(Collected data)
--

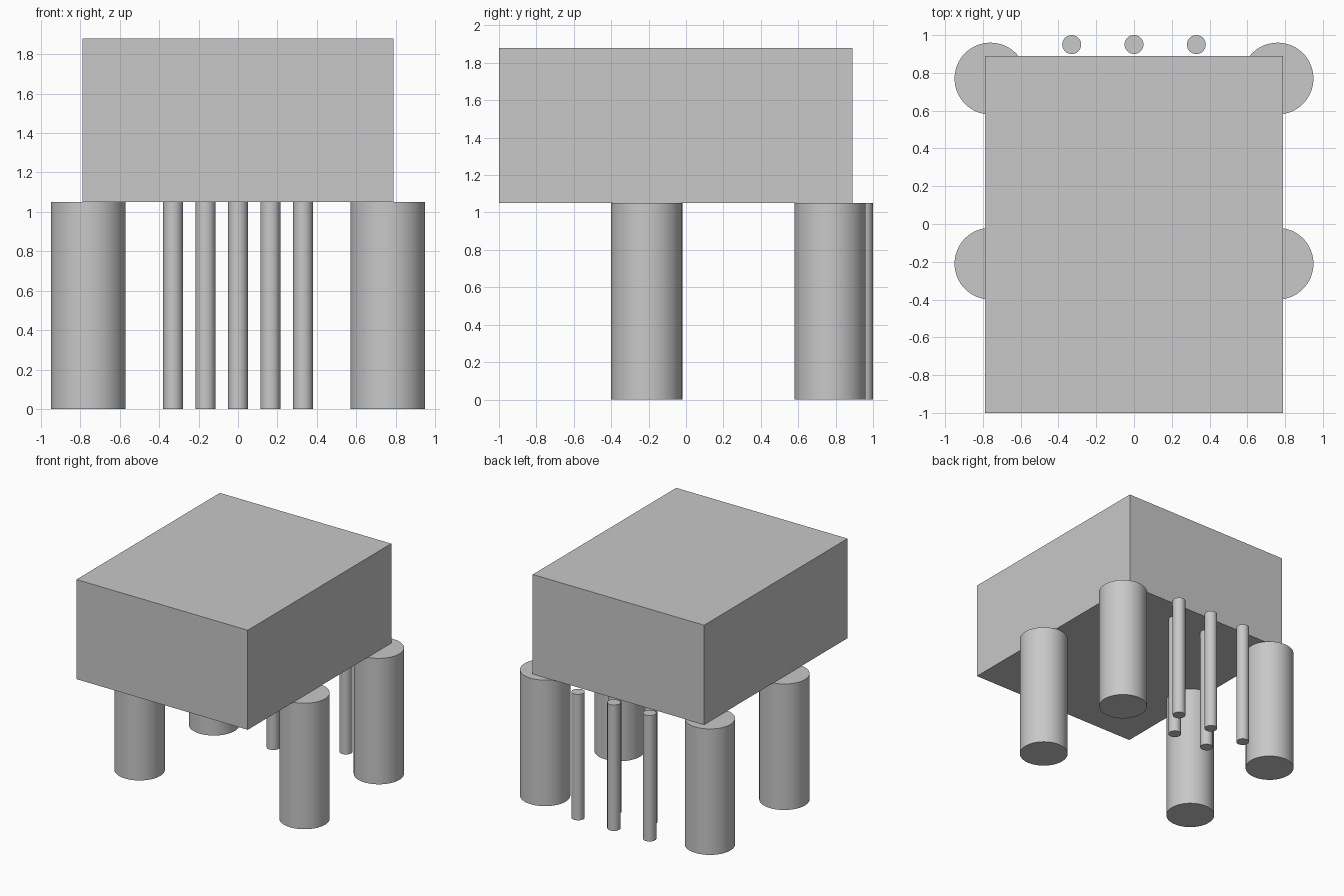
import bpy
from math import radians

cube = bpy.data.objects.get("Cube")
if cube:
    bpy.data.objects.remove(cube, do_unlink=True)

LEG_HEIGHT = 1.05

grey = bpy.data.materials.new("light_grey")
grey.use_nodes = True
colour = (0.58, 0.58, 0.58, 1)
grey.diffuse_color = colour
grey.node_tree.nodes["Principled BSDF"].inputs["Base Color"].default_value = colour


def post(name, x, y, radius):
    """Upright cylinder standing on the ground."""
    bpy.ops.mesh.primitive_cylinder_add(
        vertices=64, radius=radius, depth=LEG_HEIGHT,
        location=(x, y, LEG_HEIGHT / 2))
    obj = bpy.context.object
    obj.name = name
    obj.data.materials.append(grey)
    bpy.ops.object.shade_smooth_by_angle(angle=radians(30))


# Block resting on the legs, overhanging at the front
bpy.ops.mesh.primitive_cube_add(size=1, location=(0, -0.055, 1.465))
body = bpy.context.object
body.name = "body_block"
body.dimensions = (1.58, 1.89, 0.83)
bpy.ops.object.transform_apply(location=False, rotation=False, scale=True)
body.data.materials.append(grey)

# Four thick legs
for row, y in (("front", -0.21), ("back", 0.77)):
    for side, sign in (("left", 1), ("right", -1)):
        post(f"{row}_{side}_leg", sign * 0.76, y, 0.19)

# Thin rods in two staggered rows
for i in (-1, 0, 1):
    post(f"back_rod_{i + 2}", i * 0.33, 0.95, 0.05)
for side, sign in (("left", 1), ("right", -1)):
    post(f"inner_{side}_rod", sign * 0.165, 0.70, 0.05)
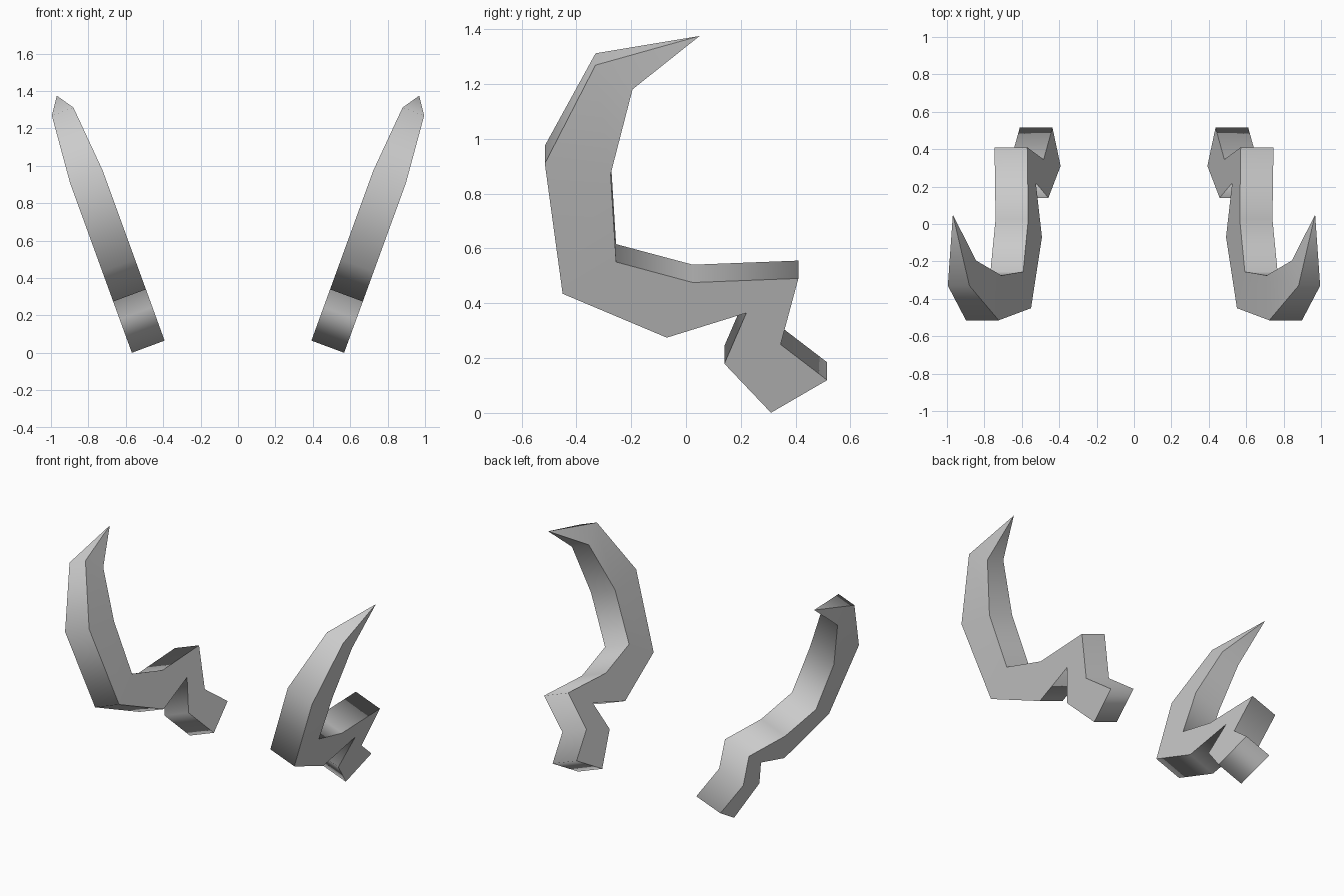
import bpy, bmesh
from mathutils import Vector

cube = bpy.data.objects.get("Cube")
if cube:
    bpy.data.objects.remove(cube)

GREY = (0.6, 0.6, 0.6, 1)
grey = bpy.data.materials.new("plain grey")
grey.use_nodes = True
grey.diffuse_color = GREY
grey.node_tree.nodes["Principled BSDF"].inputs["Base Color"].default_value = GREY

# Centre-plane outline (y, z, relative thickness): down the outside of the
# curved blade, round the stepped foot, back up the inside
OUTLINE = [
    (-0.33, 1.29, 0.66), (-0.515, 0.942, 1), (-0.45, 0.467, 1), (-0.07, 0.307, 1),
    (0.22, 0.397, 1), (0.14, 0.212, 1), (0.31, 0.033, 1), (0.515, 0.152, 1),
    (0.345, 0.282, 1), (0.41, 0.523, 1), (0.025, 0.508, 1), (-0.255, 0.583, 1),
    (-0.275, 0.903, 1), (-0.195, 1.203, 0.7),
]
TIP = (0.05, 1.375)
LEAN = 0.364                           # outward lean of the slab
HALF = Vector((0.0875, 0, -0.0325))    # half thickness, square to the slab


def centre(y, z):
    return Vector((0.468 + LEAN * z, y, z))


def build_horn(name, side):
    bm = bmesh.new()

    def vert(p):
        return bm.verts.new((side * p.x, p.y, p.z))

    outer = [vert(centre(y, z) + HALF * s) for y, z, s in OUTLINE]
    inner = [vert(centre(y, z) - HALF * s) for y, z, s in OUTLINE]
    tip = vert(centre(*TIP))

    # Flat sides: body, tapering section and point
    for ring in (outer, inner):
        bm.faces.new(ring[1:-1])
        bm.faces.new((ring[0], ring[1], ring[-2], ring[-1]))
        bm.faces.new((ring[0], ring[-1], tip))
    sides = set(bm.faces)

    # Rim around the edge, closing on the tip
    for i in range(len(OUTLINE) - 1):
        bm.faces.new((outer[i], outer[i + 1], inner[i + 1], inner[i]))
    for i in (0, -1):
        bm.faces.new((outer[i], inner[i], tip))

    bmesh.ops.recalc_face_normals(bm, faces=bm.faces)

    # Rim shades smoothly; its borders with the sides stay crisp
    for f in bm.faces:
        f.smooth = True
    for e in bm.edges:
        e.smooth = len({f in sides for f in e.link_faces}) == 1

    mesh = bpy.data.meshes.new(name)
    bm.to_mesh(mesh)
    bm.free()
    mesh.materials.append(grey)
    bpy.context.collection.objects.link(bpy.data.objects.new(name, mesh))


build_horn("left_horn", 1)
build_horn("right_horn", -1)
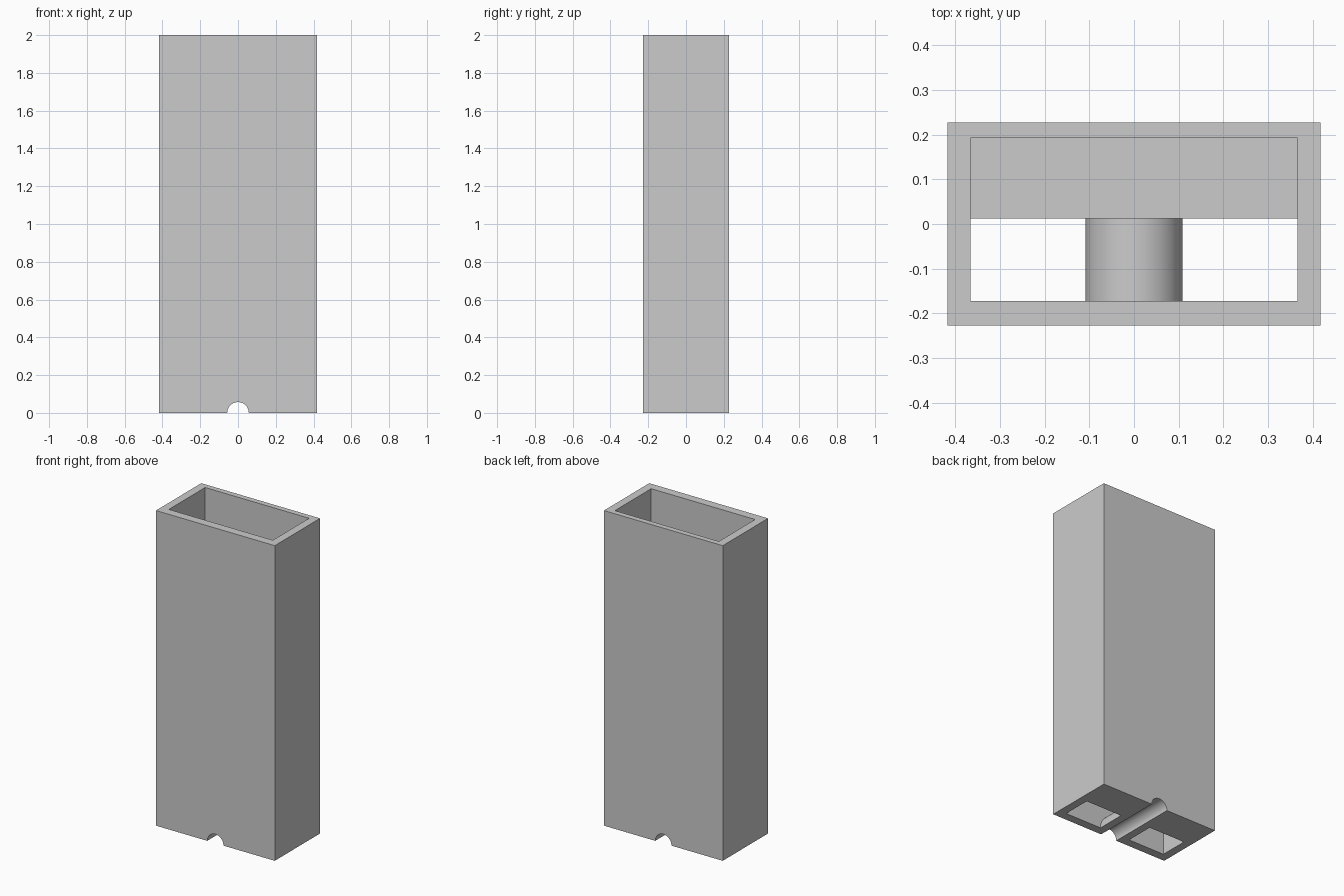
import bpy, bmesh, math
from mathutils import Vector

if "Cube" in bpy.data.objects:
    bpy.data.objects.remove(bpy.data.objects["Cube"], do_unlink=True)

# Overall sizes
HALF_X, HALF_Y, HEIGHT = 0.417, 0.227, 2.0
INNER_X, FRONT_IN, BACK_IN = 0.365, -0.172, 0.192
LEDGE_Y, LEDGE_Z = 0.012, 0.16
PIPE_OUT, PIPE_IN = 0.108, 0.057

grey = bpy.data.materials.new("light grey")
grey.use_nodes = True
colour = (0.6, 0.6, 0.6, 1)
grey.diffuse_color = colour
grey.node_tree.nodes["Principled BSDF"].inputs["Base Color"].default_value = colour


def prism(name, outline, along):
    """Extrude a closed outline of 3D points along a vector."""
    bm = bmesh.new()
    face = bm.faces.new([bm.verts.new(p) for p in outline])
    moved = bmesh.ops.extrude_face_region(bm, geom=[face])["geom"]
    bmesh.ops.translate(bm, vec=Vector(along),
                        verts=[v for v in moved if isinstance(v, bmesh.types.BMVert)])
    bmesh.ops.recalc_face_normals(bm, faces=bm.faces)
    mesh = bpy.data.meshes.new(name)
    bm.to_mesh(mesh)
    bm.free()
    mesh.materials.append(grey)
    obj = bpy.data.objects.new(name, mesh)
    bpy.context.scene.collection.objects.link(obj)
    return obj


def rod(name, radius, sides=96):
    """A round bar running front to back, centred on the ground line."""
    turns = [2 * math.pi * (i + 0.5) / sides for i in range(sides)]
    return prism(name, [(radius * math.cos(a), -0.5, radius * math.sin(a)) for a in turns],
                 (0, 1, 0))


def cut(target, cutter):
    """Subtract the cutter for good and remove it."""
    mod = target.modifiers.new("cut", "BOOLEAN")
    mod.operation, mod.solver, mod.object = "DIFFERENCE", "EXACT", cutter
    graph = bpy.context.evaluated_depsgraph_get()
    mesh = bpy.data.meshes.new_from_object(target.evaluated_get(graph))
    target.modifiers.clear()
    target.data = mesh
    bpy.data.objects.remove(cutter, do_unlink=True)


# Outer box
body = prism("hollow_box",
             [(-HALF_X, -HALF_Y, 0), (HALF_X, -HALF_Y, 0),
              (HALF_X, HALF_Y, 0), (-HALF_X, HALF_Y, 0)], (0, 0, HEIGHT))

# Cavity: open at the top, front half open through the floor, ledge at the back
low, high = -0.2, HEIGHT + 0.2
side = [(FRONT_IN, low), (LEDGE_Y, low), (LEDGE_Y, LEDGE_Z),
        (BACK_IN, LEDGE_Z), (BACK_IN, high), (FRONT_IN, high)]
cavity = prism("cavity", [(-INNER_X, y, z) for y, z in side], (2 * INNER_X, 0, 0))

# Keep the half-round pipe wall crossing the cavity, then bore its channel
cut(cavity, rod("pipe_wall", PIPE_OUT))
cut(body, cavity)
cut(body, rod("channel", PIPE_IN))

bpy.ops.object.select_all(action="DESELECT")
body.select_set(True)
bpy.context.view_layer.objects.active = body
bpy.ops.object.shade_smooth_by_angle(angle=math.radians(30))
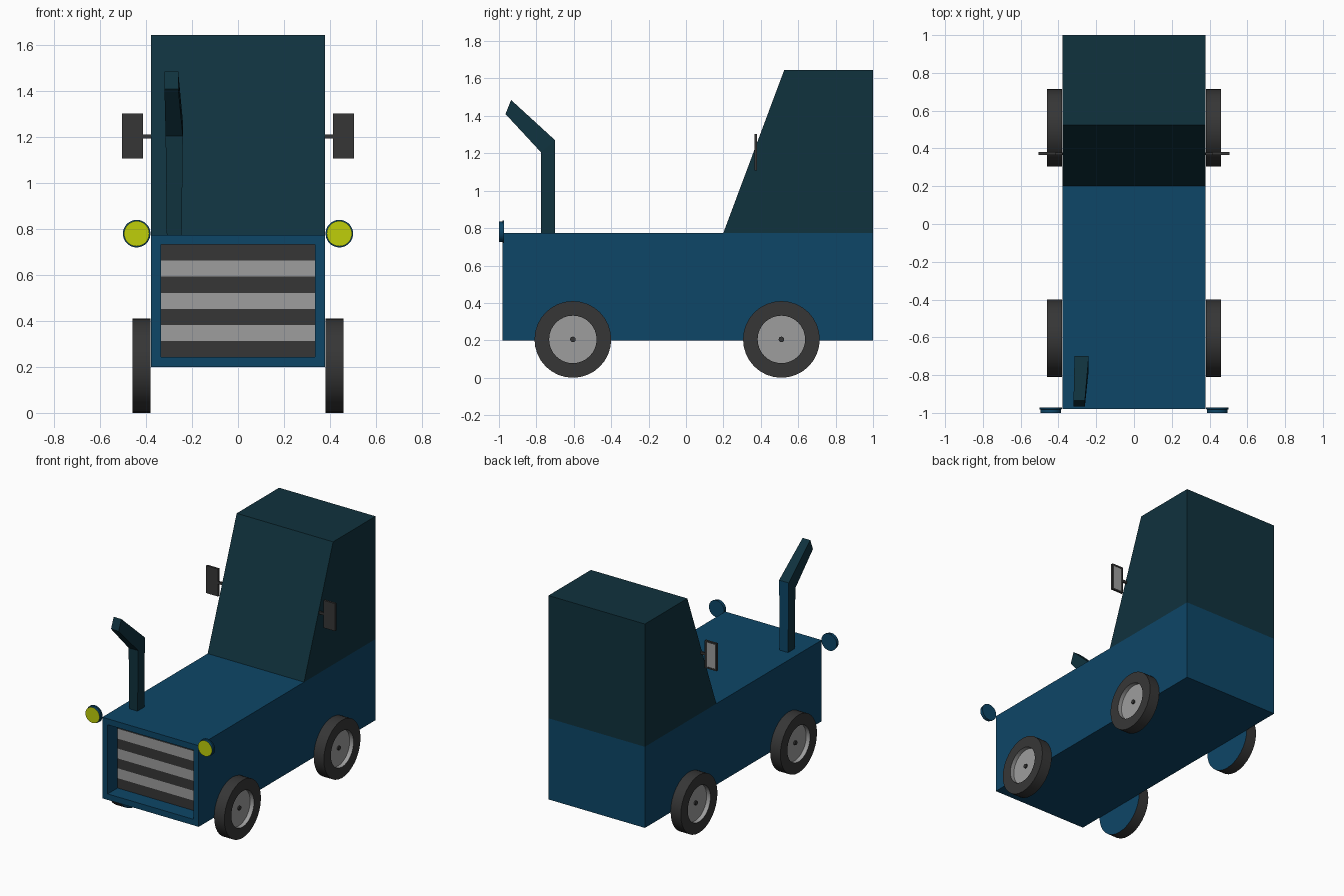
import bpy, bmesh, math
from mathutils import Vector

if "Cube" in bpy.data.objects:
    bpy.data.objects.remove(bpy.data.objects["Cube"])


def material(name, rgb):
    m = bpy.data.materials.new(name)
    m.use_nodes = True
    m.diffuse_color = (*rgb, 1)
    m.node_tree.nodes["Principled BSDF"].inputs["Base Color"].default_value = (*rgb, 1)
    return m


BLUE = material("body blue", (0.004, 0.061, 0.136))
TEAL = material("dark teal", (0.005, 0.032, 0.048))
RUBBER = material("charcoal", (0.037, 0.037, 0.037))
GREY = material("light grey", (0.34, 0.34, 0.34))
YELLOW = material("lamp yellow", (0.52, 0.62, 0.003))


def finish(name, bm, mats, smooth=False):
    bmesh.ops.recalc_face_normals(bm, faces=bm.faces)
    me = bpy.data.meshes.new(name)
    bm.to_mesh(me)
    bm.free()
    for m in mats:
        me.materials.append(m)
    ob = bpy.data.objects.new(name, me)
    bpy.context.collection.objects.link(ob)
    if smooth:
        bpy.ops.object.select_all(action="DESELECT")
        ob.select_set(True)
        bpy.context.view_layer.objects.active = ob
        bpy.ops.object.shade_smooth_by_angle(angle=math.radians(30))
    return ob


def box_mesh(lo, hi):
    lo, hi = Vector(lo), Vector(hi)
    bm = bmesh.new()
    bmesh.ops.create_cube(bm, size=1)
    for v in bm.verts:
        v.co = (lo + hi) / 2 + v.co * (hi - lo)
    bm.normal_update()
    return bm


def loft(bm, rings, slots, caps):
    """Bridge rings of points; slots gives the material of each band, caps of both ends."""
    rows = [[bm.verts.new(p) for p in ring] for ring in rings]
    n = len(rows[0])
    for a, b, slot in zip(rows, rows[1:], slots):
        for i in range(n):
            j = (i + 1) % n
            bm.faces.new((a[i], a[j], b[j], b[i])).material_index = slot
    for row, slot in zip((rows[0], rows[-1]), caps):
        bm.faces.new(row).material_index = slot


def lathe(name, origin, axis, profile, slots, caps, mats, segments=32):
    """Turn (distance along axis, radius) pairs around a horizontal axis."""
    axis, up = Vector(axis), Vector((0, 0, 1))
    side = axis.cross(up)
    turn = [2 * math.pi * i / segments for i in range(segments)]
    rings = [[Vector(origin) + axis * d + (side * math.cos(t) + up * math.sin(t)) * r
              for t in turn] for d, r in profile]
    bm = bmesh.new()
    loft(bm, rings, slots, caps)
    return finish(name, bm, mats, smooth=True)


W = 0.378      # half width of the body
FLOOR, DECK = 0.2, 0.775

# Body with a recessed, striped grille
bm = box_mesh((-W, -0.98, FLOOR), (W, 1, DECK))
grille = next(f for f in bm.faces if f.normal.y < -0.9)
bmesh.ops.inset_individual(bm, faces=[grille], thickness=0.06)
bmesh.ops.inset_individual(bm, faces=[grille], thickness=0, depth=-0.11)
bottom = min(v.co.z for v in grille.verts)
band = (max(v.co.z for v in grille.verts) - bottom) / 7
for i in range(1, 7):
    back = [f for f in bm.faces if all(abs(v.co.y + 0.87) < 0.001 for v in f.verts)]
    geom = back + list({e for f in back for e in f.edges} | {v for f in back for v in f.verts})
    bmesh.ops.bisect_plane(bm, geom=geom, plane_co=(0, 0, bottom + i * band), plane_no=(0, 0, 1))
for f in bm.faces:
    if all(abs(v.co.y + 0.87) < 0.001 for v in f.verts):
        row = int((f.calc_center_median().z - bottom) / band)
        f.material_index = 1 + row % 2
finish("body", bm, [BLUE, RUBBER, GREY])

# Cab with a sloping front
bm = bmesh.new()
side = [(0.2, DECK), (0.525, 1.645), (1, 1.645), (1, DECK)]
loft(bm, [[(x, y, z) for y, z in side] for x in (-W, W)], [0], [0, 0])
finish("cab", bm, [TEAL])

# Bent exhaust stack: each level has its right and left x, then front and back (y, z)
levels = [(-0.31, -0.245, (-0.775, DECK), (-0.70, DECK)),
          (-0.315, -0.24, (-0.775, 1.205), (-0.70, 1.27)),
          (-0.32, -0.26, (-0.965, 1.41), (-0.935, 1.485))]
bm = bmesh.new()
loft(bm, [[(r, *f), (l, *f), (l, *b), (r, *b)] for r, l, f, b in levels], [0, 0], [0, 0])
bmesh.ops.recalc_face_normals(bm, faces=bm.faces)
for f in bm.faces:
    if f.normal.y > 0.9:
        f.material_index = 1
finish("exhaust_stack", bm, [TEAL, BLUE])

for s, label in ((1, "left"), (-1, "right")):
    # Wheels: blue inner face, dark tyre, recessed grey hub and a small axle cap
    for y, end in ((-0.605, "front"), (0.51, "rear")):
        lathe(f"{end}_{label}_wheel", (s * 0.38, y, 0.205), (s, 0, 0),
              [(0, 0.205), (0.08, 0.205), (0.08, 0.127), (0.05, 0.127)],
              [1, 1, 2], [0, 2], [BLUE, RUBBER, GREY])
        lathe(f"{end}_{label}_axle_cap", (s * 0.38, y, 0.205), (s, 0, 0),
              [(0.045, 0.015), (0.06, 0.015)], [0], [0, 0], [RUBBER], 12)

    # Headlamp with a yellow lens facing forward
    lathe(f"{label}_headlamp", (s * 0.441, -0.972, 0.78), (0, -1, 0),
          [(0, 0.06), (0.008, 0.06), (0.01, 0.055), (0.028, 0.055)],
          [0, 0, 0], [0, 1], [BLUE, YELLOW])

    # Mirror plate with a grey glass inset on its rear side, and its arm
    x0, x1 = sorted((s * 0.413, s * 0.505))
    bm = box_mesh((x0, 0.365, 1.107), (x1, 0.38, 1.302))
    glass = next(f for f in bm.faces if f.normal.y > 0.9)
    bmesh.ops.inset_individual(bm, faces=[glass], thickness=0.015)
    bmesh.ops.inset_individual(bm, faces=[glass], thickness=0, depth=-0.004)
    glass.material_index = 1
    finish(f"{label}_mirror", bm, [RUBBER, GREY])
    x0, x1 = sorted((s * 0.37, s * 0.415))
    finish(f"{label}_mirror_arm", box_mesh((x0, 0.366, 1.195), (x1, 0.379, 1.212)), [RUBBER])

--

◆ **WHAT IS REQUIRED**
Could you repeat exactly the lines above from the line with "return bm.verts.new((side *" up to and including the line with "bm.faces.new((ring[0], ring[1], ring[-2], ring[-1]))", and only those?

◆ **EXPECTED ANSWER**
        return bm.verts.new((side * p.x, p.y, p.z))

    outer = [vert(centre(y, z) + HALF * s) for y, z, s in OUTLINE]
    inner = [vert(centre(y, z) - HALF * s) for y, z, s in OUTLINE]
    tip = vert(centre(*TIP))

    # Flat sides: body, tapering section and point
    for ring in (outer, inner):
        bm.faces.new(ring[1:-1])
        bm.faces.new((ring[0], ring[1], ring[-2], ring[-1]))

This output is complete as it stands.